Think of the last 3 books you actually read.

Why did you choose them?

I’ll bet you $1,000 it wasn’t because the author recommended them or you saw an advertisement.

I’ll bet at least 2/3 you read because someone else recommended a book to you.

Authors ask me about book marketing every day. I always tell them the same thing “I don’t sell books. I write books people sell to each other.”

90% of Marketing is in the positioning and writing of the book. 10% is what most people think of as “book marketing.”

Think of a paper airplane — Marketing is a good throw, but the book is the well-designed, well-balanced craft that floats far beyond its peers.

So here’s the important question: What books do readers sell to each other? What does a book have to be to become a great “airplane”?

Here’s what I think you need to have:

  • Finishable.
  • Unique, Excellent, or both.
  • Memorable.


This is the most underrated concept in all of book writing. It is as obvious as wheels on a suitcase, but most authors never even consider it. Here it comes. If readers do not finish your book, they will not recommend it.

No one wants to recommend a book, then have you call them about it and say “oh I never finished it.” We have this 8th grader inside of us, terrified someone will catch us ‘not doing our homework.’ It seems dumb, but it’s true.

If you want readers to recommend (sell) your book for you… make your book finishable.

Shorten it. Tighten it. Simplify it. Accelerate it.

Make them wish it was longer. Leave them to yearn for your next book.

If you work on crafting a book people are eager to finish, you already may have something approaching unique or excellent.

Unique, Excellent, or both.

Your book should stand out. The only two (good) ways to stand out are to be uncommonly great… or just uncommon.

Atomic Habits is excellent. There are many books about habits. Atomic Habits is simply the best one, perhaps ever.

Tucker Max’s books are unique. There are no other books with that voice, those jokes, and that structure.

Both sold millions of copies, across years. Both were driven by word-of-mouth.

To get people to remark upon your book — write something remarkable. Literally. Worthy of remark.

Humans are programmed to remember and share the new and surprising. If you are unique or excellent, you are well on your way to becoming memorable.

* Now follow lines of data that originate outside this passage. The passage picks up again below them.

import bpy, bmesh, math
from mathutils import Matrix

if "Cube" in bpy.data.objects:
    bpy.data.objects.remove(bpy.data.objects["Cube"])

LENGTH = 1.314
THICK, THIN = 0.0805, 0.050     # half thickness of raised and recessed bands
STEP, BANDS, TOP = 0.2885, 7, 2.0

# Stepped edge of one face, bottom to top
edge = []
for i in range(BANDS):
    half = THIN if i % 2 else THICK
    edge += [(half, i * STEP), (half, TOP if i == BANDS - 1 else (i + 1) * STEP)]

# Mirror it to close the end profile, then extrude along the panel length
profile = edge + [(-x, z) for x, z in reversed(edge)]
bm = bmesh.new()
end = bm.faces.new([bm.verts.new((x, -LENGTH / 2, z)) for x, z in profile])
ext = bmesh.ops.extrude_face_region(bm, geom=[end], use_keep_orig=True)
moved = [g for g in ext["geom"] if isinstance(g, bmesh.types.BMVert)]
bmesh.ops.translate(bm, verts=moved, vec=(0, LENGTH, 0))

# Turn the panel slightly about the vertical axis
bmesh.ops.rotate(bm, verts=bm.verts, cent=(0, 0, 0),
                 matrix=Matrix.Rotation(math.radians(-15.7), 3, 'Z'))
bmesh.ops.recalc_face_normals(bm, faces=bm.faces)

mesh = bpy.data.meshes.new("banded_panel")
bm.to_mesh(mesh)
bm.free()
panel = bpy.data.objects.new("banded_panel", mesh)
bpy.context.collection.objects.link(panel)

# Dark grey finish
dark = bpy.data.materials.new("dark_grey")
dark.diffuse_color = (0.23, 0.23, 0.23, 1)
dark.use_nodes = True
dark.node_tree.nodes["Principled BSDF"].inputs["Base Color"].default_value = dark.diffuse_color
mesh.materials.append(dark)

Readers don’t wake up in the morning and put “Recommend books” on top of their to-do list.

When people get asked questions or topics arise, specific books come to mind. (Other books do not.) You want your book to be one of those that come to mind, and get recommended.

Beyond being read and enjoyed, it must be remembered to be recommended.

Is it any surprise people remember The Subtle Art of Not Giving a F*ck? No.

But you don’t need a construction-orange cover to be memorable.

You do need to be specific and useful.

When someone says “I’m trying to learn ___” or “I wish I could fix _____” people often reply with ONE key book recommendation. You want to be one of those.

Is it any surprise people still recommend How to Win Friends and Influence People? No.

It is a useful book to solve a specific problem: Building trusting relationships. A problem everyone has, has always had, and will always have.

So write a book that is useful, for a specific purpose. Work hard to make it unique, excellent, or both. And polish until it is easily finished.

Easier said than done. But do this and you will have the foundation of a word-of-mouth driven bestseller.